§ TASK INSTRUCTIONS:
The answer should be one number: how many lines in the records below contain the word "HALF".

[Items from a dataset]
__________________________________________________

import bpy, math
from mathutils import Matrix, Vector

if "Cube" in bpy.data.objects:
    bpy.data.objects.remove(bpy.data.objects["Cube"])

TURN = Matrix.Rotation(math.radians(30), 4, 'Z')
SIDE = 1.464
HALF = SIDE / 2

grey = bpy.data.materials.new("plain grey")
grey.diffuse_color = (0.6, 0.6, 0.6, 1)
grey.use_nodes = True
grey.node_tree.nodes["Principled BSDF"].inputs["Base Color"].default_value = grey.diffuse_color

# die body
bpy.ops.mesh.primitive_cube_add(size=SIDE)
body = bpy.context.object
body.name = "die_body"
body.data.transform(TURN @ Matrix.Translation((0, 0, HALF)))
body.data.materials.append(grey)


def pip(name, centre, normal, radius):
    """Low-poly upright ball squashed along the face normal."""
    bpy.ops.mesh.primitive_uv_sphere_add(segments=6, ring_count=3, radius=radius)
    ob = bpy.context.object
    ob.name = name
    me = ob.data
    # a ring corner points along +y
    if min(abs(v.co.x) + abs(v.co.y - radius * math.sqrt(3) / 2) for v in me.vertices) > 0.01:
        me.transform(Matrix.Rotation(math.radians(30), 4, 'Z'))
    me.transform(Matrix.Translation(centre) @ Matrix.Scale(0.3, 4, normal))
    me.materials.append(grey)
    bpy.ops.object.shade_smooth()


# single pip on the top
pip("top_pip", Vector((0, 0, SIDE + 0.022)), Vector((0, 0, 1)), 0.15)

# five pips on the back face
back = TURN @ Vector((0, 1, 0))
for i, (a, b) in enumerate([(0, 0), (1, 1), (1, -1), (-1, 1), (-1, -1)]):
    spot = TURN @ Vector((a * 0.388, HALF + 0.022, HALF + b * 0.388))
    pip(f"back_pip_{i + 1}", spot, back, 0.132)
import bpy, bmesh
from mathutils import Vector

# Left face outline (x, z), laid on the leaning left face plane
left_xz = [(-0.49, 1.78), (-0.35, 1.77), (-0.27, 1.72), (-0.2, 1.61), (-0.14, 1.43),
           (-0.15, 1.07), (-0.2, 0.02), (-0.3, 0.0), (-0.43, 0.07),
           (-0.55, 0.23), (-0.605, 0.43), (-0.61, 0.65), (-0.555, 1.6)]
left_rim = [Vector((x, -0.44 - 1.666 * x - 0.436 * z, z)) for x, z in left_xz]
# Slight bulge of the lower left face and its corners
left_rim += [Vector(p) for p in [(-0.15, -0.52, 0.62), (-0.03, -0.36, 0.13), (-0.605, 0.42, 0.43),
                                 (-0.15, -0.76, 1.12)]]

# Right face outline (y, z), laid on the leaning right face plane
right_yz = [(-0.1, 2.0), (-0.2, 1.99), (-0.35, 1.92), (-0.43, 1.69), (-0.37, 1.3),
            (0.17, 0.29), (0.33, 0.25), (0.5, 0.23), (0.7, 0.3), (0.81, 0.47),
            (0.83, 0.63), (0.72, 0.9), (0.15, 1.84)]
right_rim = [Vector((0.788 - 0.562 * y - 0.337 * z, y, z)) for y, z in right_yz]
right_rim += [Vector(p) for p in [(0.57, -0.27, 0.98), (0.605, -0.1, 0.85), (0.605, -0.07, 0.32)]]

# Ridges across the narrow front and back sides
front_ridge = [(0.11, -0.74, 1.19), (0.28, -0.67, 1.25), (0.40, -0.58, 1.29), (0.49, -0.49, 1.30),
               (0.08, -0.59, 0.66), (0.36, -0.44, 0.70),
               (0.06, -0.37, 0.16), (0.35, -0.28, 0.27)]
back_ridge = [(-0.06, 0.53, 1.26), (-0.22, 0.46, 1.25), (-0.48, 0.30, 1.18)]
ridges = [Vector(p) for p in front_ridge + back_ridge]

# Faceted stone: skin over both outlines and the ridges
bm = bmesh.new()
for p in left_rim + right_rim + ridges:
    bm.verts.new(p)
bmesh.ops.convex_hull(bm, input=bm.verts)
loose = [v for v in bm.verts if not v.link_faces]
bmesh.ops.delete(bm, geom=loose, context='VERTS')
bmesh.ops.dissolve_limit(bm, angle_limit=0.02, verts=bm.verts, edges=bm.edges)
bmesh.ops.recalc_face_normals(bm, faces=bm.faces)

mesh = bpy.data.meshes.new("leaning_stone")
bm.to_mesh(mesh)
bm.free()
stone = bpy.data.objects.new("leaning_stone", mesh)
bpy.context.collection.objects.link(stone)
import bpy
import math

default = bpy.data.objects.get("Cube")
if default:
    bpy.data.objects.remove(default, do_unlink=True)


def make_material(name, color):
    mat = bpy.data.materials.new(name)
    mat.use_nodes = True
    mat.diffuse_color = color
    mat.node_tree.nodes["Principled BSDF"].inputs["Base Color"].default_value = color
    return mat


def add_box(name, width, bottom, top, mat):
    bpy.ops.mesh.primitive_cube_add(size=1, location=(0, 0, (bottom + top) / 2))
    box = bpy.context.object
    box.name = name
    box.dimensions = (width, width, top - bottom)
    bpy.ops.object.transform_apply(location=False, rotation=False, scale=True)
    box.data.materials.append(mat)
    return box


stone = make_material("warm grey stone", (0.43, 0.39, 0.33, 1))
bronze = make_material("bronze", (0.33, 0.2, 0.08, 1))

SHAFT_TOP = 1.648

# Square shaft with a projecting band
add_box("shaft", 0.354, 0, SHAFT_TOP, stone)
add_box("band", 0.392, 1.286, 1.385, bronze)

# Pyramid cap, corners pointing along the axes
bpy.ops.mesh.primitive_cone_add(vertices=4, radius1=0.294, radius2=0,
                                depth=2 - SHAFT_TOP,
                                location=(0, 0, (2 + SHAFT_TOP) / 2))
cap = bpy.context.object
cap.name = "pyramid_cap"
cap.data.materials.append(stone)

__________________________________________________

§ ANSWER SECTION:
3